= What to produce =
Where does the string "grey" occur in the records? Copy each line that holds it.

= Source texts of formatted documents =
^^^^^^^^

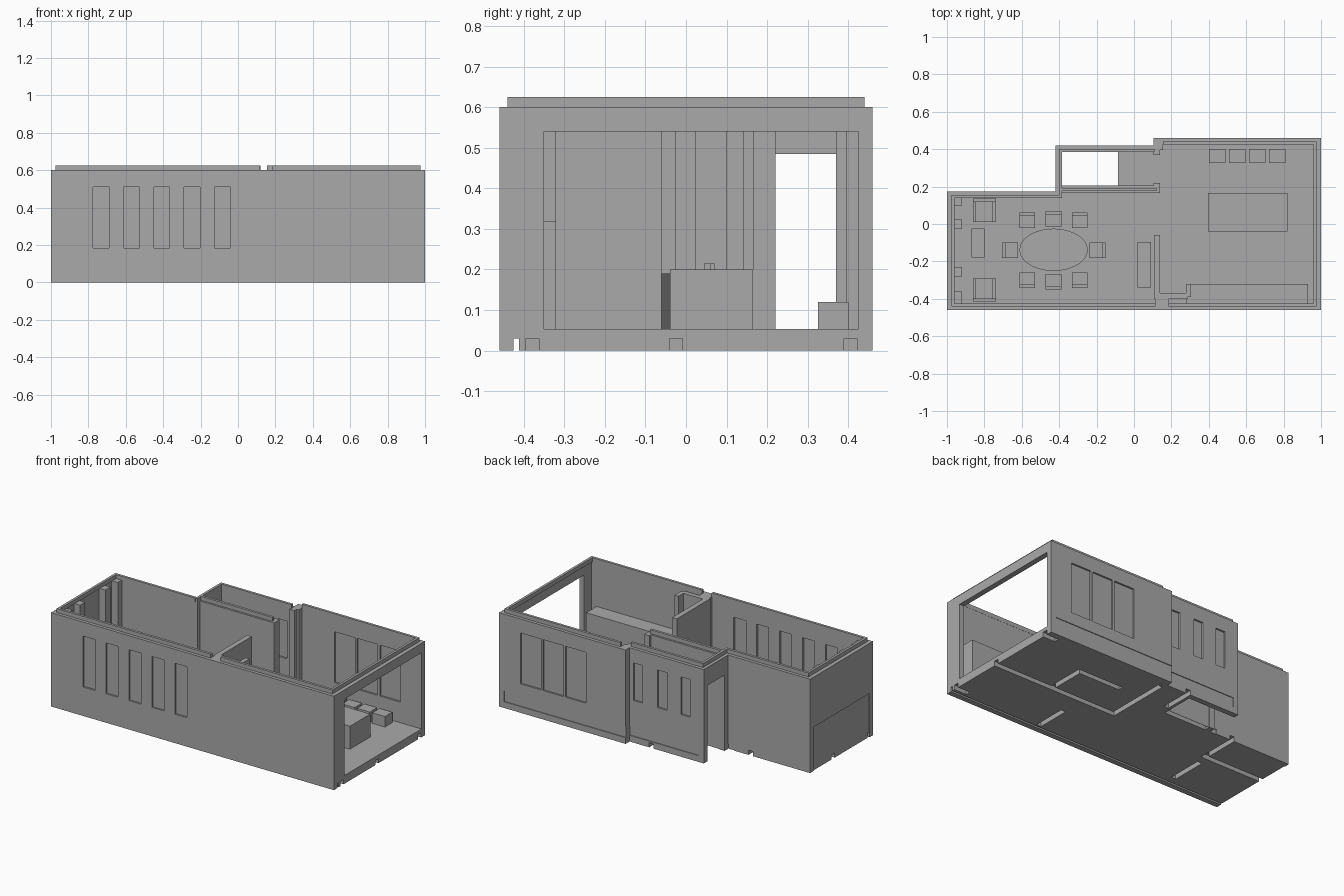
import bpy, bmesh, math

if "Cube" in bpy.data.objects:
    bpy.data.objects.remove(bpy.data.objects["Cube"])

grey = bpy.data.materials.new("plaster_grey")
grey.diffuse_color = (0.4, 0.4, 0.4, 1)
grey.use_nodes = True
grey.node_tree.nodes["Principled BSDF"].inputs["Base Color"].default_value = grey.diffuse_color


def finish(name, bm):
    bmesh.ops.recalc_face_normals(bm, faces=bm.faces)
    me = bpy.data.meshes.new(name)
    bm.to_mesh(me)
    bm.free()
    me.materials.append(grey)
    ob = bpy.data.objects.new(name, me)
    bpy.context.collection.objects.link(ob)
    return ob


def boxes(name, *specs):
    """Each spec is x0, x1, y0, y1, z0, z1."""
    bm = bmesh.new()
    for x0, x1, y0, y1, z0, z1 in specs:
        vs = bmesh.ops.create_cube(bm, size=1)["verts"]
        for v in vs:
            v.co = ((x0 + x1) / 2 + v.co.x * (x1 - x0),
                    (y0 + y1) / 2 + v.co.y * (y1 - y0),
                    (z0 + z1) / 2 + v.co.z * (z1 - z0))
    return finish(name, bm)


def prism(name, pts, z0, z1):
    bm = bmesh.new()
    f = bm.faces.new([bm.verts.new((x, y, z0)) for x, y in pts])
    r = bmesh.ops.extrude_face_region(bm, geom=[f])
    for v in r["geom"]:
        if isinstance(v, bmesh.types.BMVert):
            v.co.z = z1
    return finish(name, bm)


def cut(ob, *specs):
    cutter = boxes("cutter", *specs)
    cutter.hide_render = True
    m = ob.modifiers.new("cut", 'BOOLEAN')
    m.operation, m.solver, m.use_self, m.object = 'DIFFERENCE', 'EXACT', True, cutter
    bpy.context.view_layer.objects.active = ob
    bpy.ops.object.modifier_apply(modifier=m.name)
    bpy.data.objects.remove(cutter)


T, H, F = 0.035, 0.60, 0.053   # wall thickness, wall height, floor level

# Grooves under the base
G = 0.016
runs = [(0.13, 1.1, -0.025, -0.025), (0.13, 0.13, -0.025, 0.40), (0.59, 0.59, -0.025, 0.22),
        (0.30, 0.59, 0.22, 0.22), (0.37, 0.37, -0.385, -0.20), (-0.45, -0.10, 0.187, 0.187),
        (-0.60, -0.60, -0.35, -0.15), (-1.1, -0.58, -0.065, -0.065), (-0.58, -0.58, -0.065, 0.25),
        (-1.1, 1.1, -0.428, -0.428), (0.93, 1.1, 0.405, 0.405), (0.93, 1.1, -0.378, -0.378),
        (-0.05, -0.05, 0.24, 0.5)]
grooves = [(a - G, b + G, c - G, d + G, -0.02, 0.03) for a, b, c, d in runs]

# Floor following the stepped footprint, with the open porch left out
e = 0.012
floor = prism("floor", [(-1 + e, -0.46 + e), (1 - e, -0.46 + e), (1 - e, 0.46 - e), (0.105 + e, 0.46 - e),
                        (0.105 + e, 0.42 - e), (-0.085, 0.42 - e), (-0.085, 0.19), (-0.40, 0.19),
                        (-0.40, 0.175 - e), (-1 + e, 0.175 - e)], 0, F)
cut(floor, *grooves)


def windows(spans, y0, y1, z0, z1, d=0.011):
    """Shallow recesses on both faces of a wall."""
    out = []
    for a, b in spans:
        out += [(a, b, y0 - 0.1, y0 + d, z0, z1), (a, b, y1 - d, y1 + 0.1, z0, z1)]
    return out


# Front wall with five recessed windows
front = boxes("front_wall", (-1, 1, -0.46, -0.46 + T, 0, H))
spans = [(-0.775 + 0.1625 * i, -0.69 + 0.1625 * i) for i in range(5)]
cut(front, *windows(spans, -0.46, -0.46 + T, 0.185, 0.51))

# Right end wall with a wide opening
right = boxes("right_wall", (1 - T, 1, -0.46, 0.46, 0, H))
cut(right, (0.9, 1.1, -0.35, 0.435, F, 0.54), *grooves)

# Left end wall, lower half set back slightly
left = boxes("left_wall", (-1, -1 + T, -0.46, 0.175, 0, H))
cut(left, (-1.1, -0.995, -0.6, 0.6, -0.1, 0.28), *grooves)

# Back walls
back_left = boxes("back_wall_left", (-1, -0.40, 0.14, 0.175, 0, H))
cut(back_left, *grooves)
back_mid = boxes("back_wall_middle", (-0.42, 0.12, 0.385, 0.42, 0, H))
cut(back_mid, *windows([(c - 0.033, c + 0.033) for c in (-0.29, -0.125, 0.045)], 0.385, 0.42, 0.27, 0.51),
    (-0.5, 0.2, 0.415, 0.5, 0.04, 0.10))
cut(back_mid, *grooves)
back_right = boxes("back_wall_right", (0.105, 1, 0.425, 0.46, 0, H))
cut(back_right, *windows([(0.705, 0.85), (0.545, 0.69), (0.385, 0.53)], 0.425, 0.46, 0.185, 0.51),
    (0, 1.2, 0.455, 0.6, 0.04, 0.11))
boxes("back_step_wall", (0.105, 0.14, 0.385, 0.45, 0, H))

# Porch side wall with doorway, and wall between porch and dining room
porch = boxes("porch_wall", (-0.42, -0.385, 0.14, 0.42, 0, H))
cut(porch, (-0.5, -0.3, 0.21, 0.385, -0.1, 0.485))
inner = boxes("inner_wall", (-0.41, 0.12, 0.165, 0.205, 0, H))
cut(inner, *grooves)
boxes("door_jambs", (0.105, 0.14, 0.165, 0.22, F, H), (0.105, 0.14, 0.37, 0.39, F, H))

# Partition with return beside the counter
boxes("partition", (0.107, 0.14, -0.39, -0.06, F, H), (0.107, 0.285, -0.40, -0.37, F, H),
      (0.277, 0.305, -0.39, -0.32, F, H))

# Columns and end wall pilasters
boxes("columns", (0.11, 0.155, 0.395, 0.44, F, H), (0.115, 0.185, -0.44, -0.385, F, H),
      (-0.975, -0.935, 0.135, 0.17, F, H))
boxes("pilasters", *[(-0.97, -0.92, a, b, F, H)
                     for a, b in ((0.10, 0.15), (-0.026, 0.025), (-0.28, -0.23), (-0.43, -0.36))])

# Raised rim on top of the walls
L, Z = 0.016, (H - 0.002, 0.625)
boxes("top_rim",
      (-0.975, 0.115, -0.44, -0.44 + L, *Z), (0.185, 0.975, -0.44, -0.44 + L, *Z),
      (0.975 - L, 0.975, -0.44, 0.44, *Z), (0.155, 0.975, 0.44 - L, 0.44, *Z),
      (-0.975, -0.975 + L, -0.44, 0.155, *Z), (-0.975, -0.40, 0.155 - L, 0.155, *Z),
      (-0.40, -0.40 + L, 0.14, 0.40, *Z), (-0.40, 0.11, 0.40 - L, 0.40, *Z),
      (-0.40, 0.12, 0.177, 0.193, *Z))

# Kitchen furniture
boxes("island", (0.395, 0.82, -0.04, 0.165, F, 0.20))
boxes("long_counter", (0.28, 0.93, -0.425, -0.32, F, 0.32))
boxes("stools", *[(0.4 + 0.107 * i, 0.49 + 0.107 * i, 0.325, 0.40, F, 0.12) for i in range(4)])

# Dining furniture
table = prism("dining_table", [(-0.43 + 0.182 * math.cos(math.tau * i / 48),
                                -0.138 + 0.113 * math.sin(math.tau * i / 48)) for i in range(48)], F, 0.19)
bpy.context.view_layer.objects.active = table
table.select_set(True)
bpy.ops.object.shade_smooth_by_angle()


def chair(name, x, y, dx, dy, s=0.042, seat=0.13, back=0.215, t=0.018, arms=0):
    """Seat block with a back on the (dx, dy) side."""
    def bar(ux, uy, top):
        cx, cy = x + ux * (s - t / 2), y + uy * (s - t / 2)
        hx, hy = (t / 2 if ux else s), (t / 2 if uy else s)
        return (cx - hx, cx + hx, cy - hy, cy + hy, F, top)
    parts = [(x - s, x + s, y - s, y + s, F, seat), bar(dx, dy, back)]
    if arms:
        parts += [bar(dy, dx, arms), bar(-dy, -dx, arms)]
    boxes(name, *parts)


for x, off in ((-0.57, 0), (-0.43, 0.008), (-0.29, 0)):
    chair("dining_chair", x, 0.02 + off, 0, 1)
    chair("dining_chair", x, -0.30 - off, 0, -1)
chair("dining_chair", -0.663, -0.14, -1, 0)
chair("dining_chair", -0.195, -0.14, 1, 0)
chair("armchair", -0.80, 0.073, 0, 1, 0.062, 0.12, 0.20, 0.018, 0.15)
chair("armchair", -0.80, -0.353, 0, -1, 0.062, 0.12, 0.20, 0.018, 0.15)
boxes("side_table", (-0.87, -0.80, -0.18, -0.025, F, 0.13))
boxes("sideboard", (0.02, 0.09, -0.34, -0.095, F, 0.18))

^^^^^^^^

= Task result =
grey = bpy.data.materials.new("plaster_grey")
grey.diffuse_color = (0.4, 0.4, 0.4, 1)
grey.use_nodes = True
grey.node_tree.nodes["Principled BSDF"].inputs["Base Color"].default_value = grey.diffuse_color
    me.materials.append(grey)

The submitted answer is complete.